» Exercise directions:
Each entry that follows should be given again word for word; please leave out its pictures.

» Data shown:
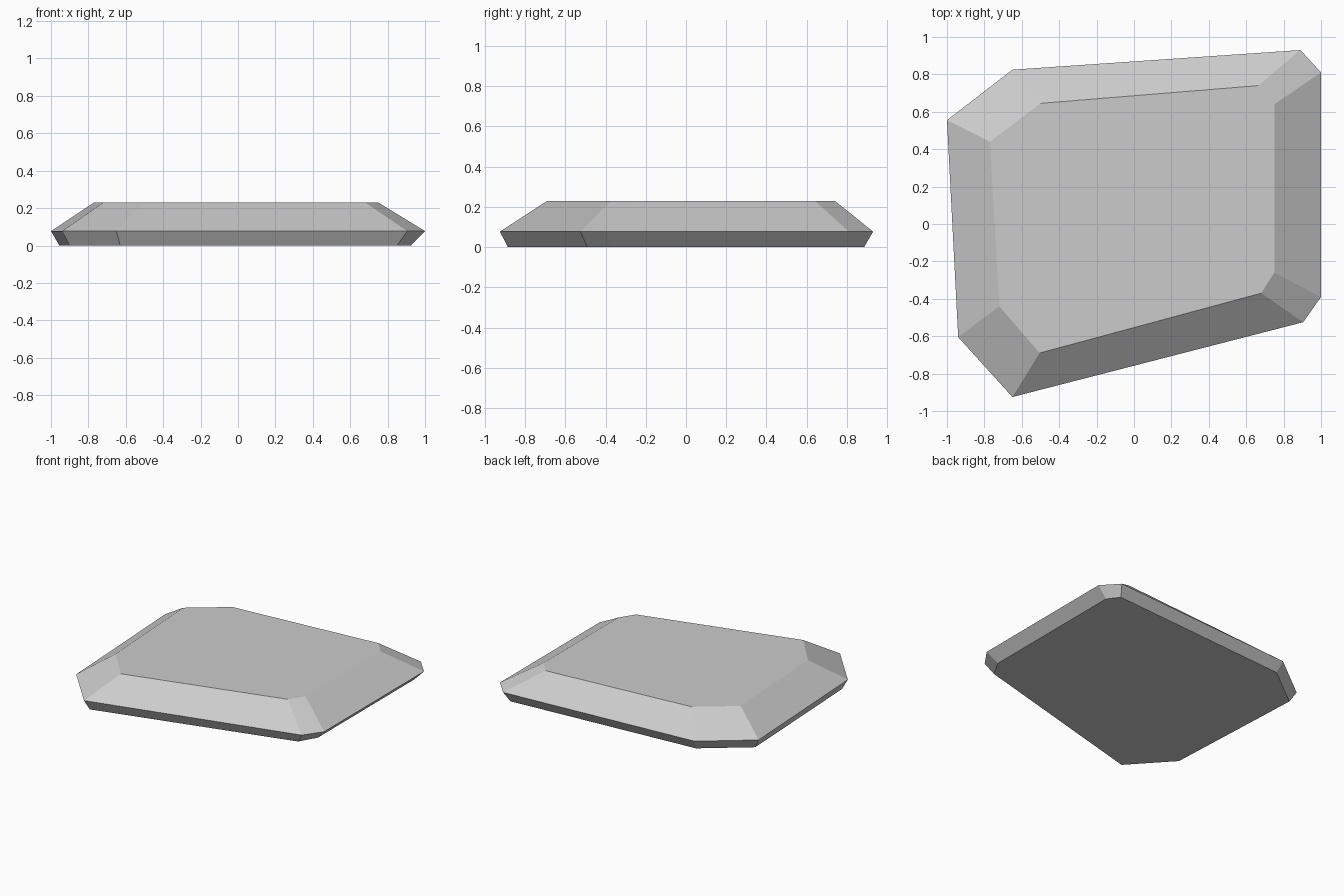
import bpy
import bmesh

cube = bpy.data.objects.get("Cube")
if cube:
    bpy.data.objects.remove(cube, do_unlink=True)

# Plain grey stone
stone = bpy.data.materials.new("grey stone")
stone.use_nodes = True
grey = (0.6, 0.6, 0.6, 1)
stone.diffuse_color = grey
stone.node_tree.nodes["Principled BSDF"].inputs["Base Color"].default_value = grey

# Three irregular eight-sided outlines: base, widest girdle and flat top
base = [(-.955, .53), (-.63, .78), (.86, .885), (.925, .80),
        (.925, -.36), (.85, -.49), (-.63, -.885), (-.90, -.59)]
girdle = [(-1, .555), (-.65, .825), (.89, .93), (1, .81),
          (1, -.39), (.905, -.525), (-.65, -.925), (-.94, -.605)]
top = [(-.77, .44), (-.50, .645), (.665, .74), (.75, .64),
       (.75, -.26), (.68, -.37), (-.505, -.69), (-.72, -.44)]


def slab(name, layers, material):
    """Join stacked outlines with flat facets and cap both ends."""
    bm = bmesh.new()
    rings = [[bm.verts.new((x, y, z)) for x, y in outline] for z, outline in layers]
    for low, high in zip(rings, rings[1:]):
        for i in range(len(low)):
            j = (i + 1) % len(low)
            bm.faces.new((low[i], low[j], high[j], high[i]))
    bm.faces.new(rings[0])
    bm.faces.new(rings[-1])
    bmesh.ops.recalc_face_normals(bm, faces=bm.faces)
    mesh = bpy.data.meshes.new(name)
    bm.to_mesh(mesh)
    bm.free()
    mesh.materials.append(material)
    obj = bpy.data.objects.new(name, mesh)
    bpy.context.collection.objects.link(obj)
    return obj


slab("stone_slab", [(0, base), (.077, girdle), (.23, top)], stone)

» Solution for this exercise:
import bpy
import bmesh

cube = bpy.data.objects.get("Cube")
if cube:
    bpy.data.objects.remove(cube, do_unlink=True)

# Plain grey stone
stone = bpy.data.materials.new("grey stone")
stone.use_nodes = True
grey = (0.6, 0.6, 0.6, 1)
stone.diffuse_color = grey
stone.node_tree.nodes["Principled BSDF"].inputs["Base Color"].default_value = grey

# Three irregular eight-sided outlines: base, widest girdle and flat top
base = [(-.955, .53), (-.63, .78), (.86, .885), (.925, .80),
        (.925, -.36), (.85, -.49), (-.63, -.885), (-.90, -.59)]
girdle = [(-1, .555), (-.65, .825), (.89, .93), (1, .81),
          (1, -.39), (.905, -.525), (-.65, -.925), (-.94, -.605)]
top = [(-.77, .44), (-.50, .645), (.665, .74), (.75, .64),
       (.75, -.26), (.68, -.37), (-.505, -.69), (-.72, -.44)]


def slab(name, layers, material):
    """Join stacked outlines with flat facets and cap both ends."""
    bm = bmesh.new()
    rings = [[bm.verts.new((x, y, z)) for x, y in outline] for z, outline in layers]
    for low, high in zip(rings, rings[1:]):
        for i in range(len(low)):
            j = (i + 1) % len(low)
            bm.faces.new((low[i], low[j], high[j], high[i]))
    bm.faces.new(rings[0])
    bm.faces.new(rings[-1])
    bmesh.ops.recalc_face_normals(bm, faces=bm.faces)
    mesh = bpy.data.meshes.new(name)
    bm.to_mesh(mesh)
    bm.free()
    mesh.materials.append(material)
    obj = bpy.data.objects.new(name, mesh)
    bpy.context.collection.objects.link(obj)
    return obj


slab("stone_slab", [(0, base), (.077, girdle), (.23, top)], stone)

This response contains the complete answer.